**Entries provided:**
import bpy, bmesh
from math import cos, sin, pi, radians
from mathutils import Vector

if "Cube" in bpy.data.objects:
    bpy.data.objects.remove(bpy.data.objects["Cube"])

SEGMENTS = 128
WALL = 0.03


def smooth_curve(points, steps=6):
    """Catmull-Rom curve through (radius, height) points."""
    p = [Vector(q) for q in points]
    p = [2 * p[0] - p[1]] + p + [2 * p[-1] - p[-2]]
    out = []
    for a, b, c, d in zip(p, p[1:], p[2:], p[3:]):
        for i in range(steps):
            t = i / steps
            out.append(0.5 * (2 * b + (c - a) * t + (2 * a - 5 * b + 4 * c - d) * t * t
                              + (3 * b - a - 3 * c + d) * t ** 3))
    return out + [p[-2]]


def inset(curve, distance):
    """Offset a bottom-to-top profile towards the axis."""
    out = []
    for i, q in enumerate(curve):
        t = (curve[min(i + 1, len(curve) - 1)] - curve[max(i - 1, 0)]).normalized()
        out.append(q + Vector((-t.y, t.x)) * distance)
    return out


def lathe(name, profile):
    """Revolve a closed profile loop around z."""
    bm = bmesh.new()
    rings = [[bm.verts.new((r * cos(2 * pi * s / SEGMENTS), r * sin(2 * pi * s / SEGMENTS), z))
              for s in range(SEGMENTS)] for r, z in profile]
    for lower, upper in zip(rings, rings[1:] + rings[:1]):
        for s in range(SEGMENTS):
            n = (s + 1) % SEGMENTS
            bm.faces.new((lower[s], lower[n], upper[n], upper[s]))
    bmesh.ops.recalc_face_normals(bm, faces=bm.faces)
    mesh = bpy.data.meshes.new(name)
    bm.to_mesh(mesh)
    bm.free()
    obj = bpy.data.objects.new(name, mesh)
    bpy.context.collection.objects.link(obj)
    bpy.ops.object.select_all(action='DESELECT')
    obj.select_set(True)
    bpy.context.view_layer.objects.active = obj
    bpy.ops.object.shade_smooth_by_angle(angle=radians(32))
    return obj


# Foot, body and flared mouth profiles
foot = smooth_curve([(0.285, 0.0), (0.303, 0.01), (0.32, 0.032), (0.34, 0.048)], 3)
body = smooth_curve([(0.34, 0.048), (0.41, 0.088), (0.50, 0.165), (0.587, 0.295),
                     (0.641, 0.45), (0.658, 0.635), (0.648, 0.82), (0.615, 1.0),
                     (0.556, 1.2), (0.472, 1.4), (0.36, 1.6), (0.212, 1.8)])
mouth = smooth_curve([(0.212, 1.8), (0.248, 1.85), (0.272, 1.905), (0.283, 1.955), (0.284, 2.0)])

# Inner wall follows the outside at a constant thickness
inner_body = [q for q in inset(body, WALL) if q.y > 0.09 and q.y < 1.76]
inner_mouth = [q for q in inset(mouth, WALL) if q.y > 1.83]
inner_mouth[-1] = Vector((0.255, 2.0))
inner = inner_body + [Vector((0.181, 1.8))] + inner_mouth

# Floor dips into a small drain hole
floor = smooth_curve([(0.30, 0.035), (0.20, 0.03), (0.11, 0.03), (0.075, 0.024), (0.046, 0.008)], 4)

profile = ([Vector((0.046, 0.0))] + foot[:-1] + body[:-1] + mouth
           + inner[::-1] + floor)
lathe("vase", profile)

**Exercise details:** Only lines containing the word "Vector" matter here: count them in the entries and give the number, nothing else.

**Final answer:** 6